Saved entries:
*-*-*

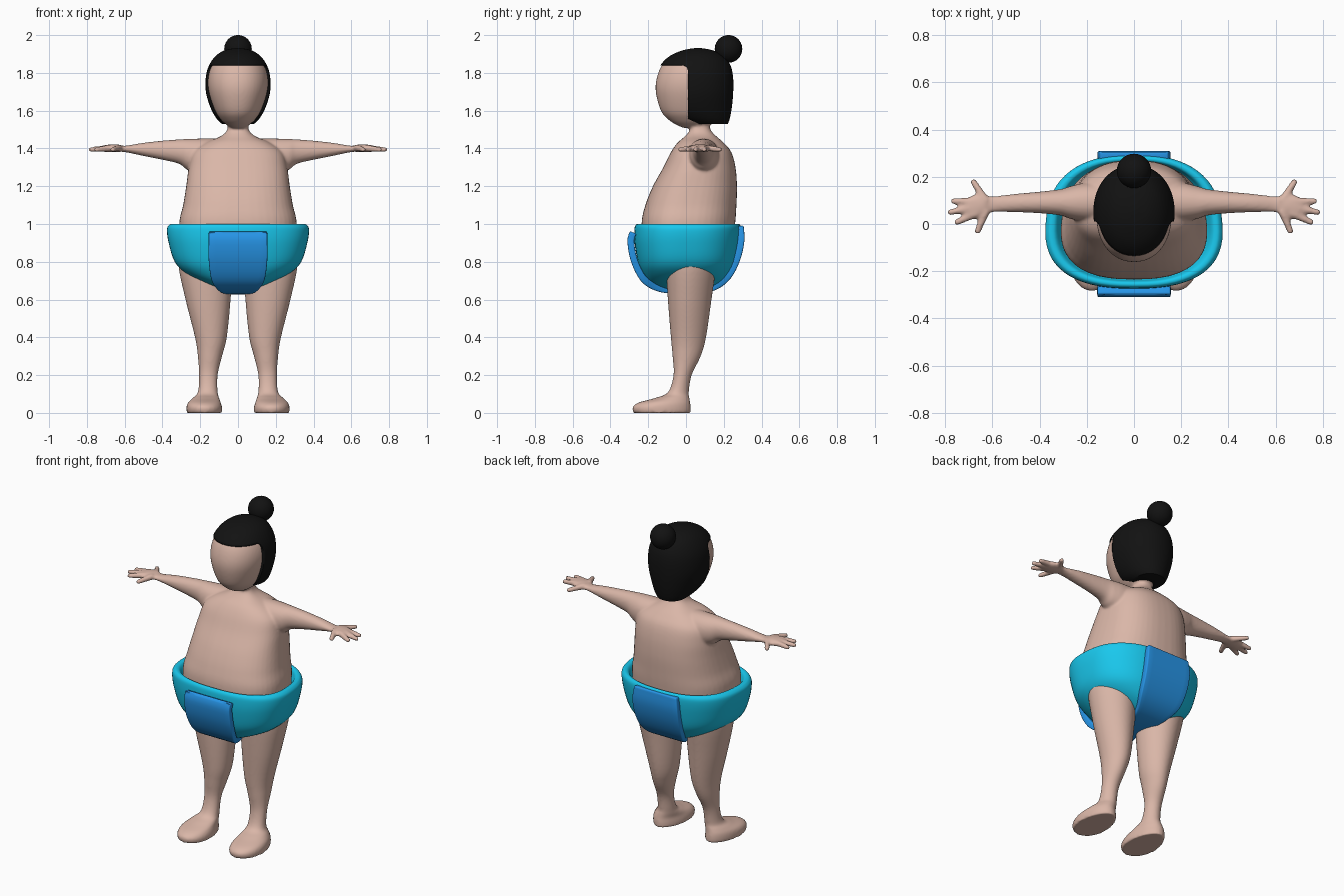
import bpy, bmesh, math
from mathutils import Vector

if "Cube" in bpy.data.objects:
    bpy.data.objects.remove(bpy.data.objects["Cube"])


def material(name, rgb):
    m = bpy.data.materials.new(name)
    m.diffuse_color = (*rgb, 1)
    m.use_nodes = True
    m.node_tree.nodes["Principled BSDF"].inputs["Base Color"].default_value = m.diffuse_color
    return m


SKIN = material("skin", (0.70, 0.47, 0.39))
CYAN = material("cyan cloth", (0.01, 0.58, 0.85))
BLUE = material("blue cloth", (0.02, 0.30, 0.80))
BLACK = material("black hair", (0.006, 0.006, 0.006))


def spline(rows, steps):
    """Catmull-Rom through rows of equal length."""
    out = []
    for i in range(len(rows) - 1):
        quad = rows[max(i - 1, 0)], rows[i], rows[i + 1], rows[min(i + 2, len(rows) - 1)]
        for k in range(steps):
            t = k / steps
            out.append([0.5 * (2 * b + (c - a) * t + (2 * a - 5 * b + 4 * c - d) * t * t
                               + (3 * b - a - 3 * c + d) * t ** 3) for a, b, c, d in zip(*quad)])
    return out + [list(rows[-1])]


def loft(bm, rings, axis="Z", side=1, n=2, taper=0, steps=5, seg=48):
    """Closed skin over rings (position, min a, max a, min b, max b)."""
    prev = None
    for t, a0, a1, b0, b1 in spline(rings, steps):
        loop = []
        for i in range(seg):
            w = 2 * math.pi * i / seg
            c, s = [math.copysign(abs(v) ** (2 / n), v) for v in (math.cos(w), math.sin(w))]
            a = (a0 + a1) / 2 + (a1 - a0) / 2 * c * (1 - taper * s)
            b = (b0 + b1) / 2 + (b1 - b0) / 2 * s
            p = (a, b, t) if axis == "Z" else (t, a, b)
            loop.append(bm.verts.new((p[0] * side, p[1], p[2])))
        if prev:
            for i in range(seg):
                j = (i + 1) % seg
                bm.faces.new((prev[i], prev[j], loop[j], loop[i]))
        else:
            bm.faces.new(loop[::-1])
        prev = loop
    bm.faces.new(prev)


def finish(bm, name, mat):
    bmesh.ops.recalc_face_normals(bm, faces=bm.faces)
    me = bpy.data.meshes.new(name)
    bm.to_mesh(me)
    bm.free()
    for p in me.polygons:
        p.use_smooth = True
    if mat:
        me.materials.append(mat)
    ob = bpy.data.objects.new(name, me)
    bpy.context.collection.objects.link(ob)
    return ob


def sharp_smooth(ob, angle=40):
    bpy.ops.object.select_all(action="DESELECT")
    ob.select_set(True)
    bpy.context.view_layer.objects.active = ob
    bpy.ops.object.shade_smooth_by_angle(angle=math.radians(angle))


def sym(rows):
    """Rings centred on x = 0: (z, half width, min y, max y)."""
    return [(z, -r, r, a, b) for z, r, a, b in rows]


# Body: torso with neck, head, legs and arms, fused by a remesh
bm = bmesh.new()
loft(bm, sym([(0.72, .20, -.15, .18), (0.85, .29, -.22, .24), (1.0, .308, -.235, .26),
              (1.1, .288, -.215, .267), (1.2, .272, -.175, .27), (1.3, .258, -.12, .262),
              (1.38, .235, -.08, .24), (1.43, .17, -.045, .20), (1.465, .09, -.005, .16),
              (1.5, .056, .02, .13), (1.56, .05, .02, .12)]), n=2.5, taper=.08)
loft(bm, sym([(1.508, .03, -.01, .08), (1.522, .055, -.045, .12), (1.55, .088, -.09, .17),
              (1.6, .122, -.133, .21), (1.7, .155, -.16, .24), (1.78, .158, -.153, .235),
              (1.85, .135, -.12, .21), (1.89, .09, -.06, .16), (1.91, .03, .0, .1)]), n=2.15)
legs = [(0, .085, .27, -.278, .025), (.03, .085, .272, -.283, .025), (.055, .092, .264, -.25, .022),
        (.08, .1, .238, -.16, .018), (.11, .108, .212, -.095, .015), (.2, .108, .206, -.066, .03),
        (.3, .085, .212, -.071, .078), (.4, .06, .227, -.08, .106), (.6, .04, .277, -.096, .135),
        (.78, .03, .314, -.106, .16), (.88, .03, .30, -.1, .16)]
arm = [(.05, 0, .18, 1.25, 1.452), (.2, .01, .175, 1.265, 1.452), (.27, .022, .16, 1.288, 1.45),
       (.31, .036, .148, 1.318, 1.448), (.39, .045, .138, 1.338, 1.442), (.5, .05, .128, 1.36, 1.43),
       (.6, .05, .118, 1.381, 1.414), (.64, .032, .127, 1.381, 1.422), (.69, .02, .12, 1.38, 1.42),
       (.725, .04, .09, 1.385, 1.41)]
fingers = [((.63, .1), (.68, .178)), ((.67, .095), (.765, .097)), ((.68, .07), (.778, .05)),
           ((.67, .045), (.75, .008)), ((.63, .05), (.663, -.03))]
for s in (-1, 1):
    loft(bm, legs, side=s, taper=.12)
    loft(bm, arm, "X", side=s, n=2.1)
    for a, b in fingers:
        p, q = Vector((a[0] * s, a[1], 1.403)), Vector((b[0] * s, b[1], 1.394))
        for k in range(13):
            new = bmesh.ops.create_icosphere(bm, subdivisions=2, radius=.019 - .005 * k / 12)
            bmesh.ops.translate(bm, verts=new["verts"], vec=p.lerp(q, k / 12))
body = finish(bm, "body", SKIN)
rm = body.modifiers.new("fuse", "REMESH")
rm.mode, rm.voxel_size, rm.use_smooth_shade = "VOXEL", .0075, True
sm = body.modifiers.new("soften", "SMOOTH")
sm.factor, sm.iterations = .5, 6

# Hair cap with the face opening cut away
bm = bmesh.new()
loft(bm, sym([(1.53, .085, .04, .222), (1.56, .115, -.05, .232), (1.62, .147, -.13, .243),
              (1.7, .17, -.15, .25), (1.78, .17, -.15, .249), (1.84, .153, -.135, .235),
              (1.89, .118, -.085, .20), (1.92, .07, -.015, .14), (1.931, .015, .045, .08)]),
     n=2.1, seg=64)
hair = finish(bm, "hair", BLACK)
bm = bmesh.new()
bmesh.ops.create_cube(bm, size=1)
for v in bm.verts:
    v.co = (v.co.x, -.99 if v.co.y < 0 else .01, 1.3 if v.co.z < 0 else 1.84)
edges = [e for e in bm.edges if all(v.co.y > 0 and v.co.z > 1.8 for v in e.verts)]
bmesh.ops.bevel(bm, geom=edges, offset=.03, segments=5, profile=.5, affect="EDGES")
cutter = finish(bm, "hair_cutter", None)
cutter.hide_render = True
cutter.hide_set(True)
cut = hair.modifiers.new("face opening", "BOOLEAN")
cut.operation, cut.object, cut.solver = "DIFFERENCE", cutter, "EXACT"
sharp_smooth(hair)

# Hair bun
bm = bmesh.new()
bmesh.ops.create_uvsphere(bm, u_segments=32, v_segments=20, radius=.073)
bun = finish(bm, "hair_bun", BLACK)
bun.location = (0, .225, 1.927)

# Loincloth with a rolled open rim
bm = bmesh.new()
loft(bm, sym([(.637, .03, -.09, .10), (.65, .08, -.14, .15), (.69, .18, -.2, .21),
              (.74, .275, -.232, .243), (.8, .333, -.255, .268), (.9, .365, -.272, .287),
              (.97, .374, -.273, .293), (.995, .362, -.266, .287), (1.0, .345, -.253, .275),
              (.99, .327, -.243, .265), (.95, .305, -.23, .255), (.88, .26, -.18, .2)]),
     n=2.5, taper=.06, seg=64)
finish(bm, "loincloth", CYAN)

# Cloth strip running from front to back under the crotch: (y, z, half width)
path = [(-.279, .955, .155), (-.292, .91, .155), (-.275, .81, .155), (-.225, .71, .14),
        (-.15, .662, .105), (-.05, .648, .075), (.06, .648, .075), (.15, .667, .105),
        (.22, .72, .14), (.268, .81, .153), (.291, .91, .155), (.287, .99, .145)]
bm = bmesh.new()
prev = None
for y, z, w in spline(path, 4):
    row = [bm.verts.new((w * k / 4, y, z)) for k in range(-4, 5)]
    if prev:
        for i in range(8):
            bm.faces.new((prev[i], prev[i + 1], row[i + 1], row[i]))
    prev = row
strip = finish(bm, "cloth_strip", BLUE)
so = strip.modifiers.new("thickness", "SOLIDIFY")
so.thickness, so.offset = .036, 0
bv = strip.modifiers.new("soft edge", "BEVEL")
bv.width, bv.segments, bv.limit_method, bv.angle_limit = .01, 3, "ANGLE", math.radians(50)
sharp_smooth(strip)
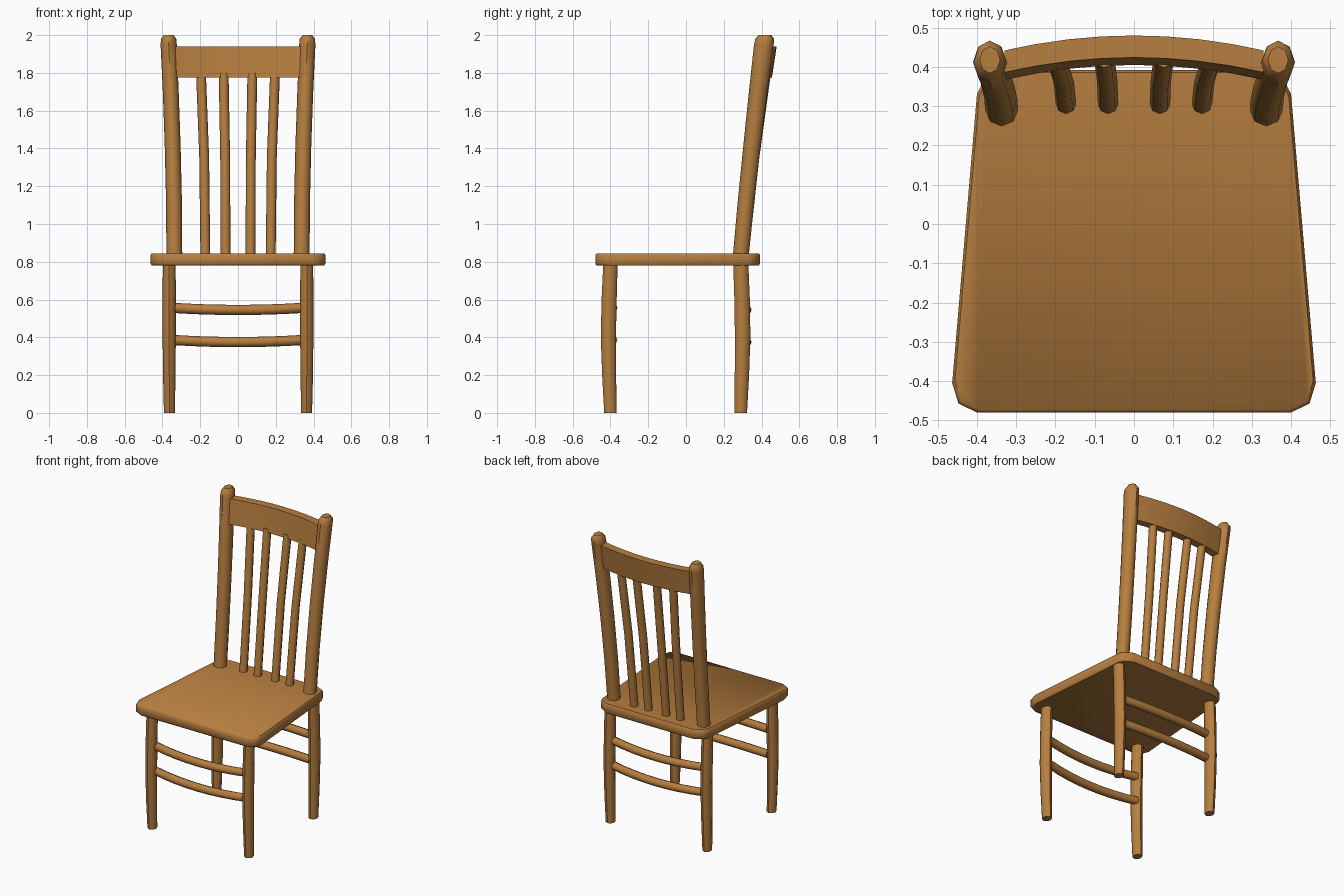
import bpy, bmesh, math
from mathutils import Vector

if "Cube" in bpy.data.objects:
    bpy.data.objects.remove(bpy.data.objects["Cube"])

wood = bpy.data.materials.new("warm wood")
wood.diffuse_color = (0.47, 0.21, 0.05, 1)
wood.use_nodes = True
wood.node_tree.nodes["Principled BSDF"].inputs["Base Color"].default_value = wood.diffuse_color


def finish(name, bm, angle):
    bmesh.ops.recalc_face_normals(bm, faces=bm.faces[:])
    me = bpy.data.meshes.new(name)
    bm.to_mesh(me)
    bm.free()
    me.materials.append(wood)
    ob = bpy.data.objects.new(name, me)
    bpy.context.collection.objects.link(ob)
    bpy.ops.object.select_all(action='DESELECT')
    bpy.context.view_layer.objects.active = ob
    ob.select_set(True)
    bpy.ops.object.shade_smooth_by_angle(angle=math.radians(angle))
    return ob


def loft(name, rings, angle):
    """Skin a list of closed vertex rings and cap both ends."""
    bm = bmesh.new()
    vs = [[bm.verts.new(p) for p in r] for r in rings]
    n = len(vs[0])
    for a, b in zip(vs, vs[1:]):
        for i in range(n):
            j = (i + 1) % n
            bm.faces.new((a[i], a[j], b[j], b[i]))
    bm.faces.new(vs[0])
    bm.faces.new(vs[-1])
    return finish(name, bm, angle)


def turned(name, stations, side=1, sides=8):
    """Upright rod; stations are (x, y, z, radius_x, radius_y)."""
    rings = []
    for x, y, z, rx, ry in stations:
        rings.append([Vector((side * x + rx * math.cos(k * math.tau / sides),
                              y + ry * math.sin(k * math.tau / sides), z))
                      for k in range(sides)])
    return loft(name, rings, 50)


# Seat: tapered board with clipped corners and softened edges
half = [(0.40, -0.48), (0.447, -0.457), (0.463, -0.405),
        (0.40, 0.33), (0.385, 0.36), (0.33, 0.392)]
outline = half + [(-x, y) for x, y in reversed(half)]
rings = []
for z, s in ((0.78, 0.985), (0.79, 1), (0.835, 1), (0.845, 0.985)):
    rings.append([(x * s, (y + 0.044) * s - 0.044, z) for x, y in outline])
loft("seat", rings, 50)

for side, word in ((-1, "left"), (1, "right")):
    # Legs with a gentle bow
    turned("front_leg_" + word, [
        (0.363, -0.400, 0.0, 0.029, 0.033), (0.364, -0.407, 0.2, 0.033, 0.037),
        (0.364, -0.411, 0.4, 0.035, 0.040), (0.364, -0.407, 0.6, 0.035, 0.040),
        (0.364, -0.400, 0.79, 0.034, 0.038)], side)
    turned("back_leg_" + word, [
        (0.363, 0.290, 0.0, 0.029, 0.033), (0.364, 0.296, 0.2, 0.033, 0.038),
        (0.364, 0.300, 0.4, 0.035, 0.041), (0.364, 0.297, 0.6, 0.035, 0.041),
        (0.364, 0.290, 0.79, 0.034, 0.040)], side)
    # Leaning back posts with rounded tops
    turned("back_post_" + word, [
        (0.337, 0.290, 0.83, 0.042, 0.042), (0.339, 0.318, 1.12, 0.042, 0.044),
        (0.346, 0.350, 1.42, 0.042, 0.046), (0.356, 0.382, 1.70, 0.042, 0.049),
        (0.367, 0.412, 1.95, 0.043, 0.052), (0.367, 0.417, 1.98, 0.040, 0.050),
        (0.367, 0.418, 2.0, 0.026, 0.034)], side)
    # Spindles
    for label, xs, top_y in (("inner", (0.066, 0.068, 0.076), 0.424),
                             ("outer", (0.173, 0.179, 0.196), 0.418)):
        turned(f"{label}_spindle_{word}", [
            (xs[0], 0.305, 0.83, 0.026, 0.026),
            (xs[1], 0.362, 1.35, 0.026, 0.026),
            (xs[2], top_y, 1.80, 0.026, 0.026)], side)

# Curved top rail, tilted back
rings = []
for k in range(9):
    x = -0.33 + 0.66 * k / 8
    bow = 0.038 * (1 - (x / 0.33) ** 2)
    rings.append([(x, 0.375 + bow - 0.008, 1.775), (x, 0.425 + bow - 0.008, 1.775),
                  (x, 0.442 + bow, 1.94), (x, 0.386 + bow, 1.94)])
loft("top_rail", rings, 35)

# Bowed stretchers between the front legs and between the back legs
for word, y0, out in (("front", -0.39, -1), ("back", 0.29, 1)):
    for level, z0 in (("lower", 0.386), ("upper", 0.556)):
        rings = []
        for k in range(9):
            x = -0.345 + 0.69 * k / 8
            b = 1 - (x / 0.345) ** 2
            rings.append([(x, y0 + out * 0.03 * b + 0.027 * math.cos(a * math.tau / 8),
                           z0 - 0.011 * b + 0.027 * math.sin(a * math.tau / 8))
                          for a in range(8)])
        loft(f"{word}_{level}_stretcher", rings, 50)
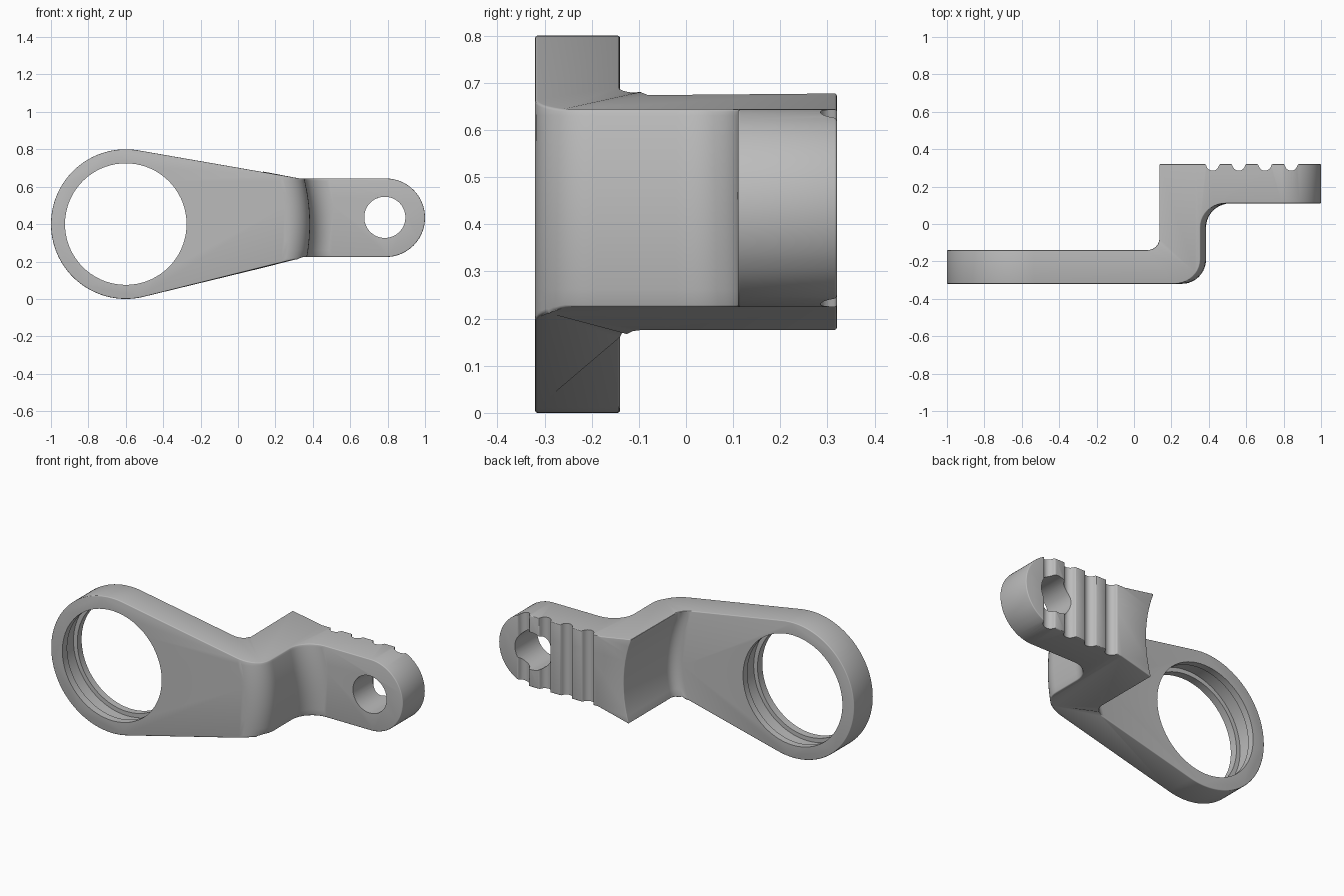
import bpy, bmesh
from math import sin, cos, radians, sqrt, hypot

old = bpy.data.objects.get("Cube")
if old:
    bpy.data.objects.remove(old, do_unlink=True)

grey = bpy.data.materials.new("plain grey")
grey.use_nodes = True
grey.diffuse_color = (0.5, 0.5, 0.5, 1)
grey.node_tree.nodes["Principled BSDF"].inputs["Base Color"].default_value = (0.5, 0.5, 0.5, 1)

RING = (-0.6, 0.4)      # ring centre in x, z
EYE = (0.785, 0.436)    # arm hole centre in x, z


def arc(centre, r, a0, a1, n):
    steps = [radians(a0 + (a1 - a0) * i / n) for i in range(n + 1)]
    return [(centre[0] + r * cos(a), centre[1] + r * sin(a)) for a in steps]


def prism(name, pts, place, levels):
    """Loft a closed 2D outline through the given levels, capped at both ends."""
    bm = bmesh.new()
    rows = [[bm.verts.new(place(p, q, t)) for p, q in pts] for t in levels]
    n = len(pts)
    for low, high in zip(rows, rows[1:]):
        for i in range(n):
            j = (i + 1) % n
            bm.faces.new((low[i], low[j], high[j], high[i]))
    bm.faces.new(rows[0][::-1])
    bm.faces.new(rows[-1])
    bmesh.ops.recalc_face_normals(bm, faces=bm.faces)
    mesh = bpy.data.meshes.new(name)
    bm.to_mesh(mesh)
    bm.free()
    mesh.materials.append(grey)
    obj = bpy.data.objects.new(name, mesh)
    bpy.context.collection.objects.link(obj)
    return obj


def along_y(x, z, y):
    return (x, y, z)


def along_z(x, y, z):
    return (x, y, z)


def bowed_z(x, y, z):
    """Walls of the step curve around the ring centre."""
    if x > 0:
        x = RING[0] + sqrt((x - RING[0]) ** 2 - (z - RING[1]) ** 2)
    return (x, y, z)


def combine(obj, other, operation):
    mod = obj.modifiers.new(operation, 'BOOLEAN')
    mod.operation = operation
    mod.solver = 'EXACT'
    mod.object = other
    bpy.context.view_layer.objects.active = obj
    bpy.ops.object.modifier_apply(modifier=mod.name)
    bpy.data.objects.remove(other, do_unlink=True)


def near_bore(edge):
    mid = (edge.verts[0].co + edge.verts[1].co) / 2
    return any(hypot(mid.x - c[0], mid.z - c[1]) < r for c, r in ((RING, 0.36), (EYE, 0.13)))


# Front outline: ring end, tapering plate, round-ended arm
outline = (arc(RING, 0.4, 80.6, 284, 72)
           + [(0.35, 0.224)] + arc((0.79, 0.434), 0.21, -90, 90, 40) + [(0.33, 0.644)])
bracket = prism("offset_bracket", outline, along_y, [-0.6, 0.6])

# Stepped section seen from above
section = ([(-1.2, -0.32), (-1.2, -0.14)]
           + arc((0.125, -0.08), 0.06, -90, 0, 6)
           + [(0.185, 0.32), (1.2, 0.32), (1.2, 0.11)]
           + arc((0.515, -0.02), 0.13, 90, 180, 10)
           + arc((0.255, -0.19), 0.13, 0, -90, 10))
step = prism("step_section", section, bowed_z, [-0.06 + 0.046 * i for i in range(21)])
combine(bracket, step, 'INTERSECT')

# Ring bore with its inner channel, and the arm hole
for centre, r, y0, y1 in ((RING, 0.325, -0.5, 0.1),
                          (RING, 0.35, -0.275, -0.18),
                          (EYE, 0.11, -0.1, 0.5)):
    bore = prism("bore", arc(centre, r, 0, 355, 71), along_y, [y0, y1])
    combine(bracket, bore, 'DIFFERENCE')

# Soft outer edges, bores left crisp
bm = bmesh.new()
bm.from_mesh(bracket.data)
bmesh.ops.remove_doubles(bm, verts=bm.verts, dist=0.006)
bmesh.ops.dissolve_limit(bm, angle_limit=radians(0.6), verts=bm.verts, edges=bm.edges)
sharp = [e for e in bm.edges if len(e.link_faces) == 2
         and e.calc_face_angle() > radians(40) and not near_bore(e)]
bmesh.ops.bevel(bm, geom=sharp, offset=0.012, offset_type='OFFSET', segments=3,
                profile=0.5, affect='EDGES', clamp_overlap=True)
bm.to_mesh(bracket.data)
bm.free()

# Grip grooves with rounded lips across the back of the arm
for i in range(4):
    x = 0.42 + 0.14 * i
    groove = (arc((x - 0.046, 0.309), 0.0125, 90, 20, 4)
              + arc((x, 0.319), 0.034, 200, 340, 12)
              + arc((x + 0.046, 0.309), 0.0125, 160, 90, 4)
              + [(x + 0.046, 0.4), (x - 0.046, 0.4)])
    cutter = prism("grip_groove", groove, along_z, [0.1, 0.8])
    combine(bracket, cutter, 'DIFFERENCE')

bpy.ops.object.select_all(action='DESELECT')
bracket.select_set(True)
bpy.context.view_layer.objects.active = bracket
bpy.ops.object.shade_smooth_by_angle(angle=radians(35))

*-*-*

= Work required =
For the lines above, output exactly those from the line containing "0.06, -90, 0, 6)" through the line containing "and e.calc_face_angle() >", and skip the others.

= Reply to the task =
           + arc((0.125, -0.08), 0.06, -90, 0, 6)
           + [(0.185, 0.32), (1.2, 0.32), (1.2, 0.11)]
           + arc((0.515, -0.02), 0.13, 90, 180, 10)
           + arc((0.255, -0.19), 0.13, 0, -90, 10))
step = prism("step_section", section, bowed_z, [-0.06 + 0.046 * i for i in range(21)])
combine(bracket, step, 'INTERSECT')

# Ring bore with its inner channel, and the arm hole
for centre, r, y0, y1 in ((RING, 0.325, -0.5, 0.1),
                          (RING, 0.35, -0.275, -0.18),
                          (EYE, 0.11, -0.1, 0.5)):
    bore = prism("bore", arc(centre, r, 0, 355, 71), along_y, [y0, y1])
    combine(bracket, bore, 'DIFFERENCE')

# Soft outer edges, bores left crisp
bm = bmesh.new()
bm.from_mesh(bracket.data)
bmesh.ops.remove_doubles(bm, verts=bm.verts, dist=0.006)
bmesh.ops.dissolve_limit(bm, angle_limit=radians(0.6), verts=bm.verts, edges=bm.edges)
sharp = [e for e in bm.edges if len(e.link_faces) == 2
         and e.calc_face_angle() > radians(40) and not near_bore(e)]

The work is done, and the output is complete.